The Missions of Atiatonharongwen
(Originally published in The People’s Voice, October 7, 2005)
Written by Darren Bonaparte
Apparently Joseph Brant and his sister Molly (widow of the late Sir William Johnson) kept an eye on Colonel Louis and his pro-American activities, just as he kept a careful eye on their activities for the British. Molly’s friend, Mary Hill, was the Mohawk mistress of General Philip Schuyler and often shared intelligence with Molly that was forwarded to the British. This we find in a letter by Captain Al Frasier dated November 5th, 1780:
I acquainted Sir John Johns. for your Excellency’s information that Captain Dame of the Rangers with nine soldiers & above twenty Indians of those of his party that were missing had come in three days ago.
Along with those men there is come a sister of Captn. Aaron the Mohawk chief, a very intelligent woman who has much in the confidence of all the principal Indians that adhered to the Rebels, as she was herself always attached to their cause & till now lived among them-
She informed Miss Molly that the St. Regis Indian named the Negroe had been at Rhode Island, and was charged by the Commander in Chief of the French troops with a great many letters to Canadians English & Indians, with which he set off for St. Regis from Schenectady five weeks ago, and that she had once been engaged herself to come along with him–She further says that some of the principal Indians were told in confidence that the Rebels were determined to invade Canada this winter or early in the Spring by three different Routes. And they said that their designs upon Canada might fail of success, yet they were sure of reducing the upper posts, as they were determined at all costs to take Carleton Island, which wd. oblige the higher Garrisons to surrender for want of provisions –She says Schuyler was himself to command this latter enterprise.
This woman also confirms the late news respecting General Gates Army & likewise that Arnold is going into New York.
There are certainly two Indians which always reside at the village of St. Regis for the purpose of conveying letters & intelligence of all our movements to the Rebels. I hope to be able to give Your Excellency their names by next opportunity.
Long after the war was over, Colonel Louis continued to be a thorn in the side of the loyalist Joseph Brant. Both were sent to the Great Lakes area to promote peace on behalf of the United States government, although Colonel Louis strenuously objected to Brant’s involvement. When both men became involved in land sales with the Americans, they used each other as scapegoats when controversy erupted. The end result was that a war almost broke out between their respective communities and their allies, something that was narrowly averted by careful diplomacy. Eleazer Williams’ biography of the Colonel has this to say about his relationship with Brant:
A spirit of unfriendly feelings was created between Col. Lewis & Col. Brandt during the Revolution. They were in opposite parties. This feeling was cherished by Brandt to unmanly degree. After Lewis’ return to St. Regis he was often disturbed by the British Indian agents.
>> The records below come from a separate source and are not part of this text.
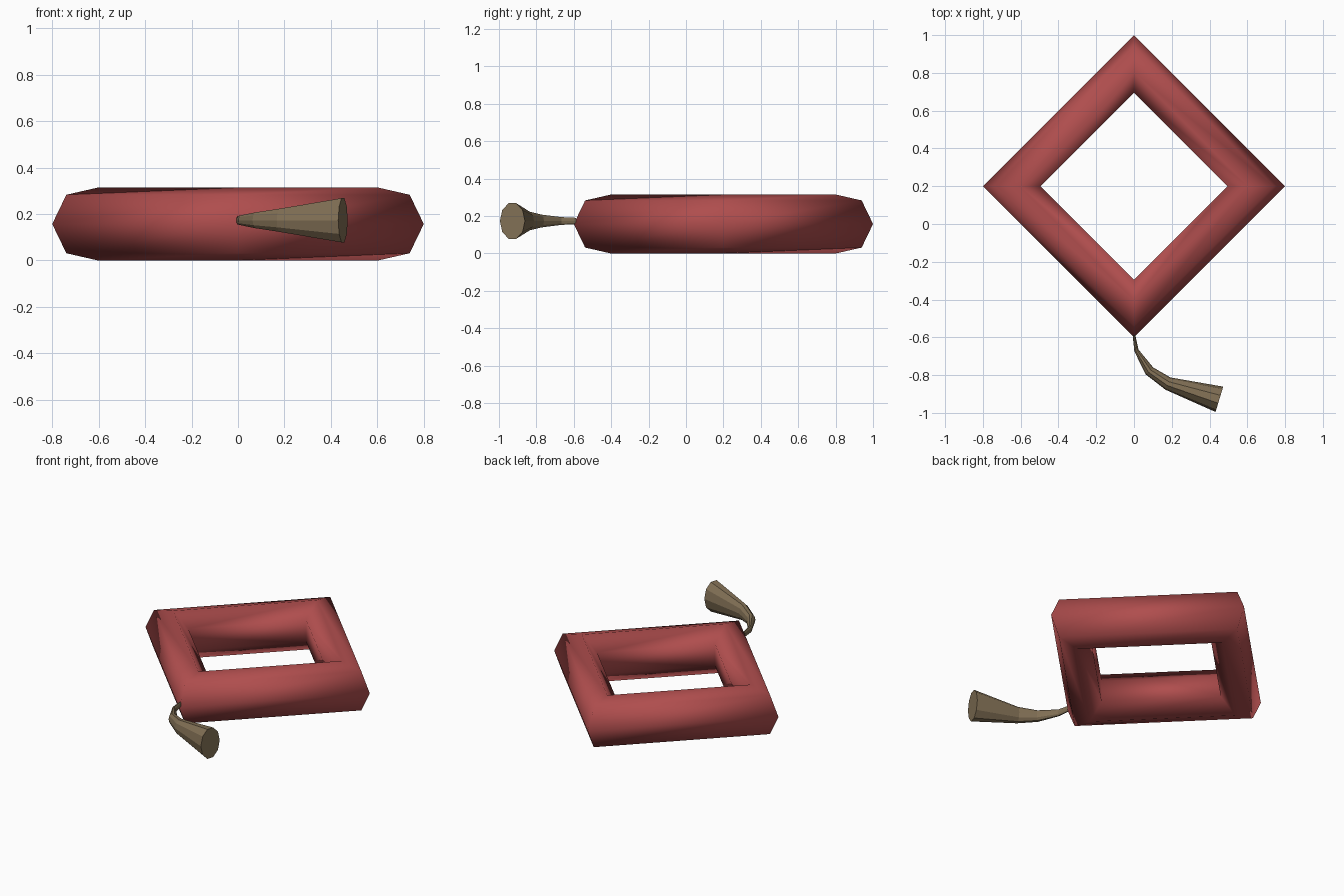
import bpy, bmesh
from math import cos, sin, pi
from mathutils import Vector

if "Cube" in bpy.data.objects:
    bpy.data.objects.remove(bpy.data.objects["Cube"])


def paint(obj, name, color):
    mat = bpy.data.materials.new(name)
    mat.diffuse_color = color
    mat.use_nodes = True
    mat.node_tree.nodes["Principled BSDF"].inputs["Base Color"].default_value = mat.diffuse_color
    obj.data.materials.append(mat)


# Square ring: four straight bars with a seven-sided section
bpy.ops.mesh.primitive_torus_add(major_segments=4, minor_segments=7,
                                 major_radius=0.639, minor_radius=0.161,
                                 location=(0, 0.2, 0.157))
ring = bpy.context.object
ring.name = "square_ring"
bpy.ops.object.shade_smooth()
paint(ring, "red", (0.43, 0.075, 0.075, 1))

# Curved flaring stem: x, y, half width, half height of each section
SIDES = 10
sections = [(0.0, -0.59, 0.007, 0.018),
            (0.013, -0.67, 0.012, 0.022),
            (0.082, -0.778, 0.027, 0.036),
            (0.18, -0.845, 0.035, 0.052),
            (0.452, -0.928, 0.07, 0.1)]
centres = [Vector((x, y, 0.173)) for x, y, w, h in sections]
bm = bmesh.new()
loops = []
for i, (x, y, w, h) in enumerate(sections):
    along = (centres[min(i + 1, len(centres) - 1)] - centres[max(i - 1, 0)]).normalized()
    side = along.cross(Vector((0, 0, 1)))
    loops.append([bm.verts.new(centres[i] + side * w * cos(2 * pi * k / SIDES)
                               + Vector((0, 0, h * sin(2 * pi * k / SIDES))))
                  for k in range(SIDES)])
for a, b in zip(loops, loops[1:]):
    for k in range(SIDES):
        n = (k + 1) % SIDES
        bm.faces.new((a[k], a[n], b[n], b[k]))
bm.faces.new(loops[0])
bm.faces.new(loops[-1])
bmesh.ops.recalc_face_normals(bm, faces=bm.faces)
mesh = bpy.data.meshes.new("flared_stem")
bm.to_mesh(mesh)
bm.free()
stem = bpy.data.objects.new("flared_stem", mesh)
bpy.context.collection.objects.link(stem)
paint(stem, "tan", (0.22, 0.16, 0.09, 1))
Although living peacably with his Indian friends, yet, his former course in the american struggl was not easily forgotten by the tories who had taken a refuge in the Province.
Col. Brandt at Montreal in 1787 made a visit, with a large party of the Mohawks & held a council with Sir John at La Chine. The Mohawks were heard with threats against the life of Col. Lewis. Some of the friendly Cahnowagas, gave timely notice to Lewis of those threats. As it was expected, on the return of Brandts party, they crossed the St. Lawrence from Cornwall with a view to execute those threats uttered at La Chine. But he was secured by his friends. An account of which there was a fray with the Mohawks by some of the St. Regis Indians.
Sources: Indian Affairs Papers: American Revolution, by Maryly B. Penrose, A History of St. Lawrence and Franklin Counties, New York, by Franklin B. Hough, the Frederick Haldimand Papers, and the biography of Colonel Louis by Eleazer Williams in the Papers of Franklin B. Hough, New York State Archives.
Next in series: Eleazer Williams: The Lost Mohawk
By Darren Bonaparte, historian and author of The Wampum Chronicles. Reprinted with permission.
Darren Bonaparte is a cultural historian from the Akwesasne First Nation. He is a frequent lecturer at schools, universities, museums, and historical sites in the United States and Canada. He has written four books, several articles, and the libretto for the McGill Chamber Orchestra’s Aboriginal Visions and Voices. Darren is a former chief of the Mohawk Council of Akwesasne. He is the creator of The Wampum Chronicles and historical advisor to film and television. He currently serves as the Director of the Tribal Historic Preservation Office of the Saint Regis Mohawk Tribe.